Karen Smyth
  • 0.31 Registry And Council House

Accepting PhD Students

If you made any changes in Pure these will be visible here soon.

Personal profile

Biography

Karen is Associate Professor of Medieval and Early Modern Literature. Her current work is on the 15th to 17th century Paston Letters, with a focus on the Paston women, wellbeing narratives, medievalism and critical heritage studies. She is a Fellow of the Royal Historical Society and has served on a range of funding boards and heritage bodies. Formerly she was a Lecturer in Old and Middle English at the University of Nottingham, the Bloomfield Visiting Fellow at the University of Harvard, USA and held a Medieval Academy of America grant at SUNY, Binghamton, USA. Karen completed her BA(hons), PhD and PGCHET at the Queen’s University of Belfast.

External Activities

  • The 'Walking Plus' SIG Director for the Norfolk Green Care Network, 2021-22
  • Advisory Content Panel Member for the Museums and Heritage Annual Show, London, 2018-21
  • Member of the AHRC Peer Review College, 2017-20
  • Public Ambassador for the NCCPE, 2013-15
  • Advisor for HEFCE’s ‘Involving Disabled People in Higher Education’ 2010-14
  • Peer reviewer for The Chaucer Review; The Journal of Medieval Religious Cultures, and Heritage Studies.

Key Research Interests and Expertise

In her study of the Paston Letters, Karen's focus is on the untold stories from across the three hundred years of the archive. Another layer of this research is her investigations into how various demographics in today's society connect with and mediate the Paston letters, legends and landmarks, which is opening dialogues with Medical Humanities, heritage studies, creative practitioners and Medievalism.  Her current research focus is on how to democratise pre-modern storytelling and the wellbeing narratives involved in early archive research.

Impact legacies are arising in the form of 'Paston Footprints', a major cultural, health and creative partnership programme with over 60 organisations (so far!), of which she is Co-Director. To date, this work has been funded by the NLHF, ESRC, Arts Council, Historic England and UEA. Winner of the Innovation and Impact 2022 award for Social and Cultural impact, see: Heritage Walks | Paston Footprints and This Is Paston: Welcome to the World of the Pastons

This interest in cross-cultural archive interactions has developed from her publications on heritage, health and place with the social geographer, Andrew Power, in her AHRC ‘Preserving Place’ project on mapping community archival practices.
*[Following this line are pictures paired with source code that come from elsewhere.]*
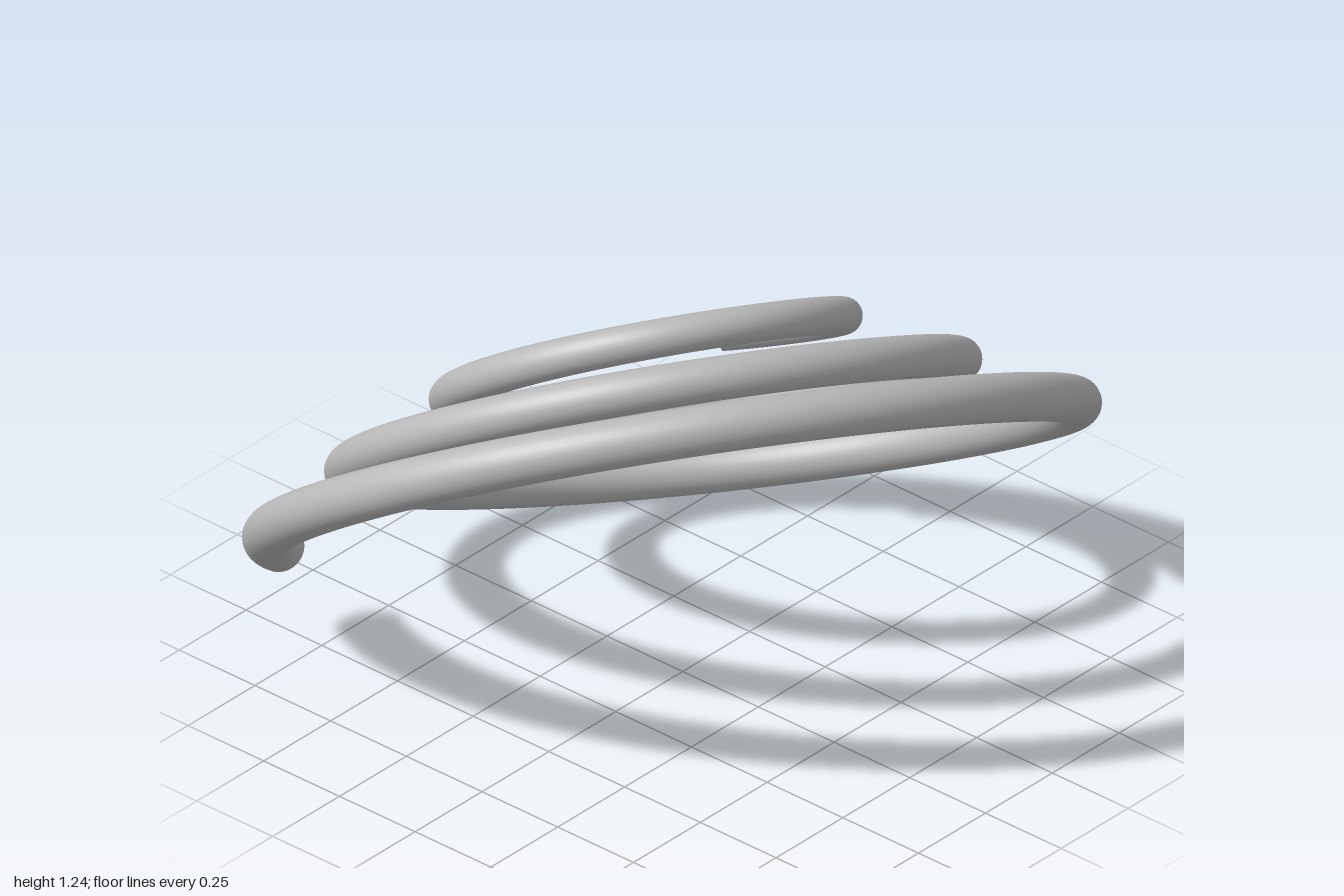
import * as THREE from 'three';

const TURNS = 2.726;
const START_ANGLE = THREE.MathUtils.degToRad(-154);

// Tilted cone axis and two directions across it
const axis = new THREE.Vector3(-0.49, 0.79, -0.36).normalize();
const across = new THREE.Vector3(1, 0, 0).addScaledVector(axis, -axis.x).normalize();
const along = new THREE.Vector3().crossVectors(axis, across);
const base = new THREE.Vector3(-0.0145, 0.53, -0.047);

// Conical spiral that narrows steadily as it climbs the axis
class ConeSpiral extends THREE.Curve {
  getPoint(t, target = new THREE.Vector3()) {
    const turn = t * TURNS;
    const angle = START_ANGLE + turn * Math.PI * 2;
    const ease = Math.max(0, 1 - turn / 0.3); // outer end tucks in slightly
    const radius = 1.119 - 0.273 * turn - 0.07 * ease * ease;
    return target.copy(base)
      .addScaledVector(axis, 0.145 * turn)
      .addScaledVector(across, radius * Math.cos(angle))
      .addScaledVector(along, radius * Math.sin(angle));
  }
}

// Round tube whose thickness shrinks from the outer end to the inner end
function taperedTube(curve, steps, sides, r0, r1) {
  curve.arcLengthDivisions = 1000;
  const geometry = new THREE.TubeGeometry(curve, steps, 1, sides, false);
  const pos = geometry.attributes.position;
  const v = new THREE.Vector3();
  for (let i = 0; i <= steps; i++) {
    const t = curve.getUtoTmapping(i / steps);
    const center = curve.getPoint(t);
    const r = THREE.MathUtils.lerp(r0, r1, t);
    for (let j = 0; j <= sides; j++) {
      const k = i * (sides + 1) + j;
      v.fromBufferAttribute(pos, k).sub(center).multiplyScalar(r).add(center);
      pos.setXYZ(k, v.x, v.y, v.z);
    }
  }
  return geometry;
}

export function createModel() {
  const group = new THREE.Group();
  group.name = 'spiralCoil';

  // Open-ended coil
  const grey = new THREE.MeshStandardMaterial({ color: 0xb8b8b8, side: THREE.DoubleSide });
  grey.name = 'grey';
  const coil = new THREE.Mesh(taperedTube(new ConeSpiral(), 320, 32, 0.065, 0.045), grey);
  coil.name = 'coilTube';
  group.add(coil);
  return group;
}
Research into the wellbeing effects of community heritage was inspired by her experience working with UEA’s landscape historians on the ‘All Our Stories’ AHRC Connected Communities project, having spent the previous decade in multiple community co-production projects (on figures such as John Lydgate, Julian of Norwich and William Cunningham). Karen was profiled in RCUK's Concordat for Public Engagment with Research.

In addition, in her monograph Imaginings of Time in Lydgate and Hoccleve’s Verse, in a co-edited interdisciplinary volume with Isabelle Cochelin, Medieval Lifecycles, and in numerous articles on Chaucer and fifteenth-century authors, she has examined time as a cultural construct inherently linked to issues of authorship, authority and artistic eloquence.

Key Responsibilities

  • LDC Library Liaison, 2019 - 
  • Eastern Arc Digital Humanities UEA Lead, 2015-18
  • HUM Research Ethics Committee, 2016-17
  • University Data Management Committee, 2014-16
  • LDC Public Engagement Director, 2014-15
  • Medieval & Early Modern seminar series organiser, 2012-14
  • CHASE (PhD consortium) Medieval & Early Modern UEA lead, 2012-14
  • Q300 (BA English Literature) Course Director, 2008-12
  • Erasmus Co-ordinator, 2012
  • LDC Deputy Plagiarism Officer, 2011
  • Q200 (Comparative Literature) Course Director, 2009
  • LDC Disability Officer, 2008-10

Expertise related to UN Sustainable Development Goals

In 2015, UN member states agreed to 17 global Sustainable Development Goals (SDGs) to end poverty, protect the planet and ensure prosperity for all. This person’s work contributes towards the following SDG(s):

  • SDG 3 - Good Health and Well-being
  • SDG 10 - Reduced Inequalities